In the work of our collection Hydra, Sunset the work itself urges us to talk more about poetry in Tetsis’ painting, an aggressive poetry. It is a sunset rendered through a pictorial space so energetic that touches us. The painter himself wrote: “I want to express my homeland. It is here that I was born, that I was raised, my eyes, the light flowing into the Greek land […]”.
Panayiotis Tetsis was born on the island of Hydra in 1925, during the interwar years, a difficult period for the island, which he described it as “decaying”. His family was forced to move to Piraeus due to financial difficulties, but Tetsis would continue to spend his summers in Hydra, where, from an early age, he began to deal in painting.
In his early works one can observe an almost cubist simplicity and desire to design. His encounter with Dimitris Pikionis, Nikos Hadjikyriakos-Ghika, as well as the German painter Klaus Vrieslander, whom he called teacher, was not a mere coincidence at all. Admittedly, he initiated him in a simple and understandable way into the problems of painting, into forms and composition and brought him into contact with the art of El Greco, Cézanne and the Impressionists. He was enrolled at the Athens School of Fine Arts, having as Professor Parthenis, whose work impressed him; however, his apprenticeship next to him would last for a very short time, as the difficulties that led Parthenis to resign at that time had already appeared. In 1953, thanks to a scholarship offered by the State Scholarships Foundation, he continued his studies in Paris and for the next three and a half years the French capital would open a new “window of knowledge” for the painter. He was inspired by the great masters of the Renaissance, whose works was admiring in the museums he was visiting, but also by the new movements he encountered in galleries, which were flourishing at the time. All this experience helped him to seek his own “artistic voice”.

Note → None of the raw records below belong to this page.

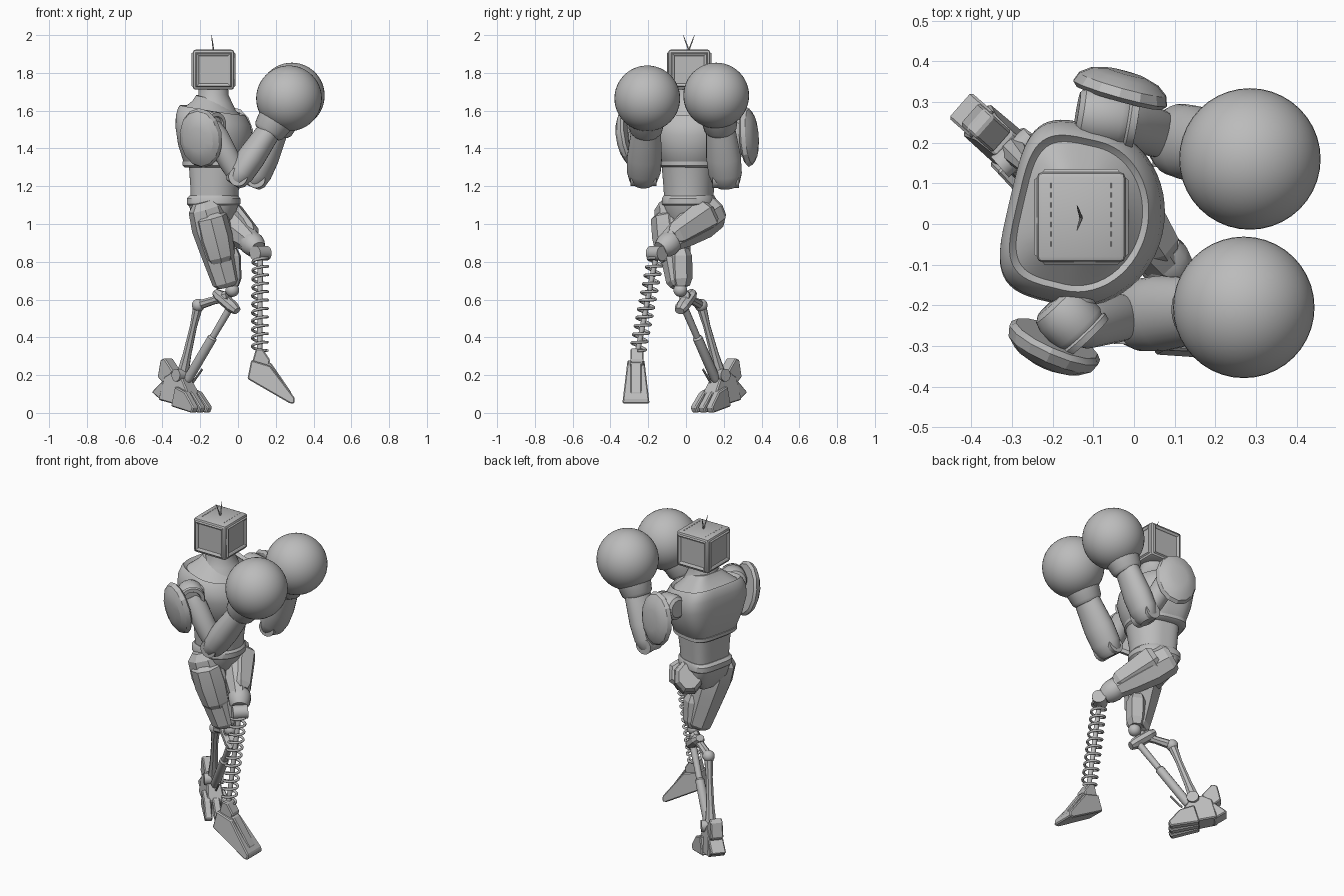
import bpy, bmesh, math
from mathutils import Vector, Matrix

if "Cube" in bpy.data.objects:
    bpy.data.objects.remove(bpy.data.objects["Cube"])

grey = bpy.data.materials.new("plain_grey")
grey.use_nodes = True
grey.diffuse_color = (0.5, 0.5, 0.5, 1)
grey.node_tree.nodes["Principled BSDF"].inputs["Base Color"].default_value = (0.5, 0.5, 0.5, 1)


def finish(bm, name, angle=35):
    """Turn a bmesh into a linked object, smooth below the given angle."""
    bmesh.ops.recalc_face_normals(bm, faces=bm.faces)
    mesh = bpy.data.meshes.new(name)
    bm.to_mesh(mesh)
    bm.free()
    mesh.materials.append(grey)
    if angle:
        mesh.polygons.foreach_set("use_smooth", [True] * len(mesh.polygons))
        mesh.set_sharp_from_angle(angle=math.radians(angle))
    obj = bpy.data.objects.new(name, mesh)
    bpy.context.collection.objects.link(obj)
    return obj


def skin(name, rings, angle=35):
    """Bridge rings of points and cap both ends."""
    bm = bmesh.new()
    loops = [[bm.verts.new(p) for p in ring] for ring in rings]
    n = len(loops[0])
    for a, b in zip(loops, loops[1:]):
        for i in range(n):
            bm.faces.new((a[i], a[(i + 1) % n], b[(i + 1) % n], b[i]))
    bm.faces.new(loops[0][::-1])
    bm.faces.new(loops[-1])
    return finish(bm, name, angle)


def limb(name, p, q, profile, segs=24, wide=1, tall=1, angle=35):
    """Profile of (fraction, radius) swept from p to q."""
    p, q = Vector(p), Vector(q)
    turn = (q - p).to_track_quat('Z', 'Y')
    rings = []
    for t, r in profile:
        ring = []
        for i in range(segs):
            a = math.tau * (i + 0.5) / segs
            ring.append(p.lerp(q, t) + turn @ Vector((wide * r * math.cos(a), tall * r * math.sin(a), 0)))
        rings.append(ring)
    return skin(name, rings, angle)


def rod(name, p, q, r, segs=16):
    return limb(name, p, q, [(0, r), (1, r)], segs)


def ball(name, centre, r):
    bm = bmesh.new()
    bmesh.ops.create_uvsphere(bm, u_segments=40, v_segments=24, radius=r,
                              matrix=Matrix.Translation(centre))
    return finish(bm, name, 60)


def body(name, rows, centre, slope=0, segs=56):
    """Rows of (height, front, back, half width): round front, squarer back, top sloping forward."""
    rings = []
    for z, front, back, half in rows:
        ring = []
        lean = slope * (z - rows[0][0]) / (rows[-1][0] - rows[0][0])
        for i in range(segs):
            a = math.tau * i / segs
            c, s = math.cos(a), math.sin(a)
            if c > 0:
                x, y = front * c, half * s
            else:
                x, y = -back * abs(c) ** 0.5, half * math.copysign(abs(s) ** 0.5, s)
            ring.append(Matrix.Rotation(-.23, 3, 'Z') @ Vector((x, y, -lean * x)) + Vector((*centre, z)))
        rings.append(ring)
    return skin(name, rings)


def prism(name, outline, half, origin, yaw=0, taper=0):
    """Side outline (forward, height) given width, narrowing with height."""
    place = Matrix.Translation(origin) @ Matrix.Rotation(yaw, 4, 'Z')
    rings = [[place @ Vector((u, side * (half - taper * z), z)) for u, z in outline] for side in (-1, 1)]
    obj = skin(name, rings, 0)
    bevel = obj.modifiers.new("edges", 'BEVEL')
    bevel.width, bevel.segments = 0.006, 1
    return obj


# Torso, collar and neck
torso, hips = (-0.13, 0.02), (-0.12, 0.01)
body("chest", [(1.30, .14, .13, .14), (1.33, .165, .145, .17), (1.41, .19, .17, .2), (1.49, .205, .18, .225),
               (1.55, .195, .18, .22), (1.59, .175, .17, .2), (1.604, .165, .16, .188),
               (1.594, .155, .15, .178), (1.59, .15, .145, .173), (1.635, .1, .1, .12), (1.665, .075, .085, .085)],
     torso, .2)
body("chest_lower_rim", [(1.30, .155, .14, .15), (1.31, .168, .15, .168), (1.33, .168, .15, .168)], torso)
body("waist", [(1.12, .12, .12, .125), (1.2, .125, .122, .13), (1.33, .15, .13, .14)], hips)
body("belt", [(1.095, .12, .13, .13), (1.105, .132, .14, .138), (1.135, .132, .14, .138), (1.15, .12, .125, .13)], hips)
body("pelvis", [(0.96, .05, .06, .05), (1.03, .1, .11, .12), (1.1, .12, .13, .13)], hips)
limb("neck", (-.13, .017, 1.6), (-.13, .017, 1.74), [(0, .12), (.3, .1), (.6, .08), (1, .078)])

# Screen-shaped head with sloped bezels and shallow panels
bm = bmesh.new()
bmesh.ops.create_cube(bm, size=1, matrix=Matrix.Translation((-.13, .017, 1.817)) @ Matrix.Diagonal((.218, .222, .212, 1)))
bmesh.ops.bevel(bm, geom=bm.edges[:], offset=.014, segments=2, affect='EDGES', profile=.5)
bm.normal_update()
sides = [f for f in bm.faces if f.calc_area() > .015 and abs(f.normal.z) < .3]
bmesh.ops.inset_individual(bm, faces=sides, thickness=.008, depth=.007)
bmesh.ops.inset_individual(bm, faces=sides, thickness=.016, depth=-.006)
bmesh.ops.inset_individual(bm, faces=sides, thickness=.003, depth=-.004)
finish(bm, "head", 25)
for x in (-.205, -.055):
    for i in range(7):
        y = -.055 + i * .024
        rod("head_vent", (x, y, 1.922), (x, y + .012, 1.922), .003, 6)
for tip in (-.015, .045):
    limb("antenna", (-.13, .015, 1.92), (-.14, tip, 2.0), [(0, .004), (.6, .003), (1, .001)], 8)

# Arms: barrel shoulder, shield pad, upper arm, forearm, cuff and round glove
arms = [
    ("near", (-.2, -.19, 1.53), (-.11, -.285, 1.52), (0, -.225, 1.25), (.19, -.21, 1.53), (.27, -.205, 1.665),
     (-.185, -.27, 1.46), (-.218, -.345, 1.445)),
    ("far", (-.14, .275, 1.53), (.01, .25, 1.52), (.095, .21, 1.24), (.22, .18, 1.54), (.285, .16, 1.68),
     (-.04, .3, 1.46), (-.02, .372, 1.465)),
]
for side, inner, outer, elbow, wrist, fist, pad_in, pad_out in arms:
    outward = math.copysign(1, inner[1])
    middle = Vector(inner).lerp(Vector(outer), .5)
    limb(side + "_shoulder", inner, outer, [(0, .05), (.08, .066), (.25, .074), (.7, .074), (.8, .066), (.84, .074),
                                            (.96, .07), (.97, .05), (.9, .045)])
    rod(side + "_shoulder_axle", (torso[0], torso[1] + outward * .1, 1.52), middle, .055)
    limb(side + "_shoulder_pad", pad_in, pad_out,
         [(.15, .9), (.3, 1), (.6, .93), (.85, .72), (1, .4)], 14, .122, .16, 20)
    rod(side + "_pad_bracket", middle, Vector(pad_in).lerp(Vector(pad_out), .3), .03)
    limb(side + "_upper_arm", Vector(inner).lerp(Vector(outer), .6), elbow,
         [(0, .05), (.2, .064), (.7, .06), (1, .05)])
    e, w = Vector(elbow), Vector(wrist)
    rod(side + "_elbow", e - Vector((0, .07, 0)), e + Vector((0, .07, 0)), .05)
    limb(side + "_forearm", e - (w - e) * .14, w, [(0, .045), (.06, .066), (.2, .08), (.45, .083), (.75, .074), (1, .066)],
         28, 1.12, .9)
    limb(side + "_glove_cuff", e.lerp(w, .82), Vector(fist),
         [(0, .072), (.08, .086), (.3, .094), (.5, .112), (1, .13)])
    ball(side + "_glove", fist, .174)

# Rear leg: armoured thigh
limb("rear_thigh", (-.18, -.09, 1.12), (-.055, -.035, .67),
     [(0, .06), (.08, .095), (.3, .105), (.55, .095), (.75, .086), (.95, .076), (1, .055)], 8, .85, 1.02, 20)
limb("rear_thigh_guard", (-.155, -.10, 1.06), (-.09, -.07, .8),
     [(0, .06), (.1, .1), (.5, .105), (.9, .09), (1, .07)], 8, .9, .9, 20)
limb("rear_knee_guard", (-.05, -.03, .87), (-.04, -.025, .67), [(0, .05), (.2, .07), (.8, .068), (1, .05)], 6, .85, 1, 0)
ball("rear_knee", (-.03, -.03, .65), .036)

# Rear shin linkage
pivot, ankle = (-.21, .08, .57), (-.295, .18, .2)
limb("rear_knee_block", (-.12, .035, .64), (-.005, -.035, .54), [(0, .025), (.2, .04), (.8, .04), (1, .028)], 8, 1, .8, 0)
limb("rear_link", (-.05, -.01, .62), pivot, [(0, .032), (.5, .022), (1, .026)], 8)
ball("rear_link_joint", pivot, .034)
limb("rear_shin", pivot, ankle, [(0, .028), (.3, .02), (.7, .024), (1, .034)], 8)
limb("rear_piston", (-.04, -.01, .56), (-.27, .16, .17), [(0, .02), (.4, .018), (.42, .026), (.95, .026), (1, .02)], 12)
rod("rear_ankle_joint", (-.33, .14, .2), (-.25, .21, .2), .034)

# Rear foot with splayed toes and a heel plate
foot_at, foot_yaw = (-.3, .18, 0), -.72
prism("rear_foot", [(-.12, .07), (.07, .03), (.09, .1), (.04, .18), (-.03, .22), (-.09, .19)],
      .058, foot_at, foot_yaw, .1)
for k in (-1, 0, 1):
    prism("rear_toe", [(-.02, .035), (.14, .0), (.155, .03), (.09, .11), (.01, .14)],
          .021, (foot_at[0] + k * .028, foot_at[1] + k * .032, 0), foot_yaw + k * .1)
prism("rear_heel", [(-.175, .11), (-.1, .06), (-.06, .1), (-.1, .17)], .042, foot_at, foot_yaw)
prism("rear_heel_plate", [(-.14, .19), (-.09, .15), (-.03, .22), (-.09, .29), (-.12, .28)], .035, foot_at, foot_yaw)
rod("rear_foot_strut", (-.24, .13, .16), (-.19, .09, .23), .006, 8)

# Spring leg: thigh crossing forward to a hinged knee
limb("spring_thigh", (-.14, .165, 1.075), (.1, -.13, .88),
     [(0, .075), (.06, .096), (.3, .106), (.6, .088), (.85, .064), (1, .045)], 8, .85, .98, 20)
limb("spring_thigh_guard", (-.06, .13, 1.06), (.07, -.07, .93), [(0, .07), (.1, .094), (.9, .07), (1, .05)], 6, .85, 1, 0)
limb("spring_knee_collar", (.06, -.07, .91), (.105, -.135, .865), [(0, .06), (.3, .066), (.7, .06), (1, .045)], 12)
rod("spring_knee_hinge", (.09, -.185, .845), (.15, -.125, .845), .04, 20)

# Spring leg: coil wound around a straight rod
top, low = Vector((.118, -.16, .82)), Vector((.115, -.255, .33))
rod("spring_core", top, low, .014)
turn = (low - top).to_track_quat('Z', 'Y')
curve = bpy.data.curves.new("spring_coil", 'CURVE')
curve.dimensions = '3D'
curve.bevel_depth, curve.bevel_resolution = .0075, 2
curve.use_fill_caps = True
turns, steps = 11, 18
path = curve.splines.new('POLY')
path.points.add(turns * steps)
for i, point in enumerate(path.points):
    a = math.tau * i / steps
    spot = top.lerp(low, i / (turns * steps)) + turn @ Vector((.04 * math.cos(a), .04 * math.sin(a), 0))
    point.co = (*spot, 1)
curve.materials.append(grey)
bpy.context.collection.objects.link(bpy.data.objects.new("spring_coil", curve))

# Spring leg: wedge foot pointing down
prism("spring_foot", [(.05, .18), (.275, .05), (.3, .05), (.3, .08), (.17, .25), (.07, .28)],
      .078, (0, -.265, 0), 0, .12)
prism("spring_ankle", [(.07, .25), (.16, .24), (.17, .28), (.13, .34), (.095, .34)], .035, (0, -.26, 0))
prism("spring_foot_ridge", [(.14, .2), (.27, .075), (.285, .105), (.175, .265), (.14, .27)], .03, (0, -.265, 0))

Tetsis is a painter of “the gaze”, that is to say he sought poetic ways to share with us what had seen through the dialogue of colour with the Greek light. He struggled, one might say, to render in his compositions this rich colour that loses power and fades away under the bright Greek light. His compositions are very well organized, yet his painting is not descriptive or imitative; on the contrary, he was rather trying to balance reality through abstraction.